Stored data:
────────

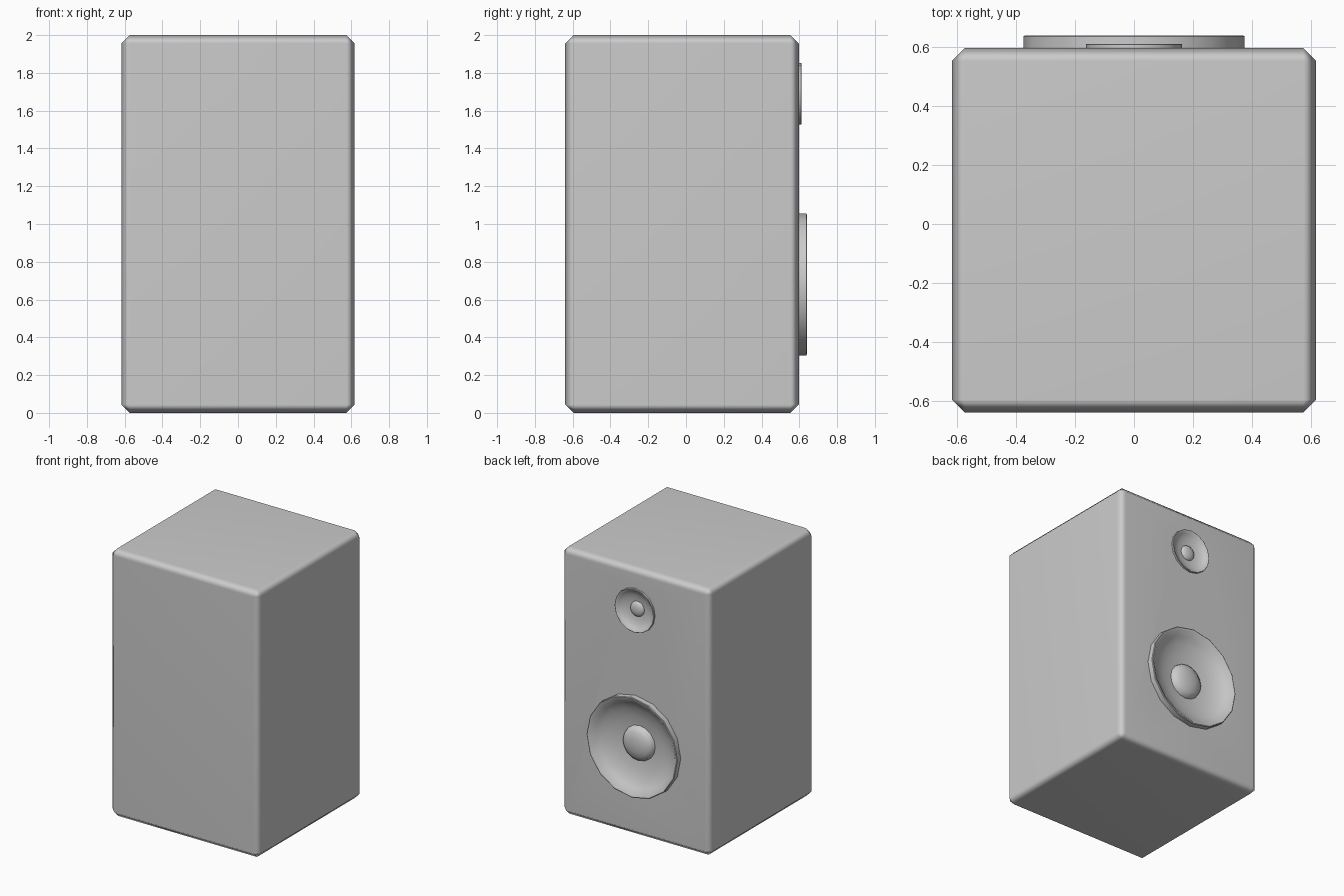
import bpy, bmesh, math
from mathutils import Vector

if "Cube" in bpy.data.objects:
    bpy.data.objects.remove(bpy.data.objects["Cube"])

SIDES = 16
FRONT = 0.597  # y of the baffle that carries the drivers


def lathe(name, profile, y, z, scale):
    """Revolve (radius, offset) points around an axis running along +y."""
    bm = bmesh.new()
    rings = []
    for r, d in profile:
        if r == 0:
            rings.append([bm.verts.new((0, y + d * scale, z))])
            continue
        rings.append([bm.verts.new((r * scale * math.cos(a), y + d * scale, z + r * scale * math.sin(a)))
                      for a in (2 * math.pi * i / SIDES for i in range(SIDES))])
    for a, b in zip(rings, rings[1:]):
        for i in range(SIDES):
            j = (i + 1) % SIDES
            bm.faces.new((a[i], a[j], b[0]) if len(b) == 1 else (a[i], a[j], b[j], b[i]))
    if len(rings[0]) > 1 and len(rings[-1]) == 1 and name.endswith("cutter"):
        bm.faces.new(rings[0])
    bmesh.ops.recalc_face_normals(bm, faces=bm.faces)
    # open shells: make the last ring face outwards (+y)
    bm.faces.ensure_lookup_table()
    if bm.faces[SIDES * (len(rings) - 1) - 1].normal.y < 0:
        bmesh.ops.reverse_faces(bm, faces=bm.faces)
    me = bpy.data.meshes.new(name)
    bm.to_mesh(me)
    bm.free()
    ob = bpy.data.objects.new(name, me)
    bpy.context.collection.objects.link(ob)
    return ob


def activate(ob):
    bpy.ops.object.select_all(action='DESELECT')
    ob.select_set(True)
    bpy.context.view_layer.objects.active = ob


# cabinet: chamfered box
bpy.ops.mesh.primitive_cube_add(size=1, location=(0, (FRONT - 0.64) / 2, 1))
cabinet = bpy.context.object
cabinet.name = "cabinet"
cabinet.scale = (1.236, FRONT + 0.64, 2)
bpy.ops.object.transform_apply(location=True, rotation=False, scale=True)
bevel = cabinet.modifiers.new("chamfer", 'BEVEL')
bevel.width = 0.044
bevel.segments = 1
bpy.ops.object.modifier_apply(modifier="chamfer")

# driver profile in woofer size: outer wall, lip, cone, then dust cap
ring = [(0.375, -0.075), (0.375, -0.003), (0.370, 0.0), (0.355, -0.004), (0.32, -0.035),
        (0.27, -0.062), (0.20, -0.083), (0.13, -0.092)]
cap = [(0.13, -0.092), (0.122, -0.070), (0.095, -0.052), (0.05, -0.041), (0, -0.038)]
hole = [(0.368, -0.2), (0.368, 0.1), (0, 0.1)]

for name, z, scale, y in (("woofer", 0.68, 1.0, 0.64), ("tweeter", 1.69, 0.435, 0.611)):
    # opening in the baffle
    cutter = lathe(name + "_cutter", hole, y, z, scale)
    cutter.hide_render = True
    activate(cabinet)
    cut = cabinet.modifiers.new("cut", 'BOOLEAN')
    cut.operation = 'DIFFERENCE'
    cut.solver = 'EXACT'
    cut.object = cutter
    bpy.ops.object.modifier_apply(modifier="cut")
    bpy.data.objects.remove(cutter)
    # cone with rim, and dust cap
    for part, prof in (("_cone", ring), ("_dust_cap", cap)):
        ob = lathe(name + part, prof, y, z, scale)
        activate(ob)
        bpy.ops.object.shade_smooth_by_angle(angle=math.radians(45))

# soft shading across the chamfers while the big panels stay flat
activate(cabinet)
bpy.ops.object.shade_smooth_by_angle(angle=math.radians(50))
weighted = cabinet.modifiers.new("weighted", 'WEIGHTED_NORMAL')
weighted.keep_sharp = True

────────

What is expected =>
From the records above, print only the lines between the one holding "for r, d in" and the one holding "bmesh.ops.reverse_faces(bm, faces=bm.faces)", inclusive, exactly as they stand.

Task solution =>
    for r, d in profile:
        if r == 0:
            rings.append([bm.verts.new((0, y + d * scale, z))])
            continue
        rings.append([bm.verts.new((r * scale * math.cos(a), y + d * scale, z + r * scale * math.sin(a)))
                      for a in (2 * math.pi * i / SIDES for i in range(SIDES))])
    for a, b in zip(rings, rings[1:]):
        for i in range(SIDES):
            j = (i + 1) % SIDES
            bm.faces.new((a[i], a[j], b[0]) if len(b) == 1 else (a[i], a[j], b[j], b[i]))
    if len(rings[0]) > 1 and len(rings[-1]) == 1 and name.endswith("cutter"):
        bm.faces.new(rings[0])
    bmesh.ops.recalc_face_normals(bm, faces=bm.faces)
    # open shells: make the last ring face outwards (+y)
    bm.faces.ensure_lookup_table()
    if bm.faces[SIDES * (len(rings) - 1) - 1].normal.y < 0:
        bmesh.ops.reverse_faces(bm, faces=bm.faces)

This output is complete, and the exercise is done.